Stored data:
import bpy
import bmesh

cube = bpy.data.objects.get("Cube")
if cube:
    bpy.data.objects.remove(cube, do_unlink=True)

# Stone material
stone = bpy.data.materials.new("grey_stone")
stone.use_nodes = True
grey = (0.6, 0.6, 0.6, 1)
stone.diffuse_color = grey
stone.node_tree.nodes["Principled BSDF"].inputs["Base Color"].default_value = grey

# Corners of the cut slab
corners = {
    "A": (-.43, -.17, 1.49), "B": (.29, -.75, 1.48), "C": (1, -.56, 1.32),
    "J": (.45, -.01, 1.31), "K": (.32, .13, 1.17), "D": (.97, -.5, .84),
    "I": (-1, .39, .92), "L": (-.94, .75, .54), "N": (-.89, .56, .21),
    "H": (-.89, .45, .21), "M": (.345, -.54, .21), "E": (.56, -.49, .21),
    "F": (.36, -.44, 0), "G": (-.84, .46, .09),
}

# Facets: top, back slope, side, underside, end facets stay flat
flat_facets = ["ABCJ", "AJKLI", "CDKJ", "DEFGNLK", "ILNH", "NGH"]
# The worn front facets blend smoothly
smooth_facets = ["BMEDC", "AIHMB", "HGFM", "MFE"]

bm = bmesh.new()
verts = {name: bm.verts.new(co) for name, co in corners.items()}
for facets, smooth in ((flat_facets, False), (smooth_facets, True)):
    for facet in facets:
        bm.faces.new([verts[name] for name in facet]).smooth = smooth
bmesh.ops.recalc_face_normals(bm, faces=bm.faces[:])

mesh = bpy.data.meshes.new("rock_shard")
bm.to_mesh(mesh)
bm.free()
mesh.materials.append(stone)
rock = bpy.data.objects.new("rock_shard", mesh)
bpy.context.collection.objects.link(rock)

→ THE PROBLEM:
All the entries should be output exactly as given.

→ TASK RESPONSE:
import bpy
import bmesh

cube = bpy.data.objects.get("Cube")
if cube:
    bpy.data.objects.remove(cube, do_unlink=True)

# Stone material
stone = bpy.data.materials.new("grey_stone")
stone.use_nodes = True
grey = (0.6, 0.6, 0.6, 1)
stone.diffuse_color = grey
stone.node_tree.nodes["Principled BSDF"].inputs["Base Color"].default_value = grey

# Corners of the cut slab
corners = {
    "A": (-.43, -.17, 1.49), "B": (.29, -.75, 1.48), "C": (1, -.56, 1.32),
    "J": (.45, -.01, 1.31), "K": (.32, .13, 1.17), "D": (.97, -.5, .84),
    "I": (-1, .39, .92), "L": (-.94, .75, .54), "N": (-.89, .56, .21),
    "H": (-.89, .45, .21), "M": (.345, -.54, .21), "E": (.56, -.49, .21),
    "F": (.36, -.44, 0), "G": (-.84, .46, .09),
}

# Facets: top, back slope, side, underside, end facets stay flat
flat_facets = ["ABCJ", "AJKLI", "CDKJ", "DEFGNLK", "ILNH", "NGH"]
# The worn front facets blend smoothly
smooth_facets = ["BMEDC", "AIHMB", "HGFM", "MFE"]

bm = bmesh.new()
verts = {name: bm.verts.new(co) for name, co in corners.items()}
for facets, smooth in ((flat_facets, False), (smooth_facets, True)):
    for facet in facets:
        bm.faces.new([verts[name] for name in facet]).smooth = smooth
bmesh.ops.recalc_face_normals(bm, faces=bm.faces[:])

mesh = bpy.data.meshes.new("rock_shard")
bm.to_mesh(mesh)
bm.free()
mesh.materials.append(stone)
rock = bpy.data.objects.new("rock_shard", mesh)
bpy.context.collection.objects.link(rock)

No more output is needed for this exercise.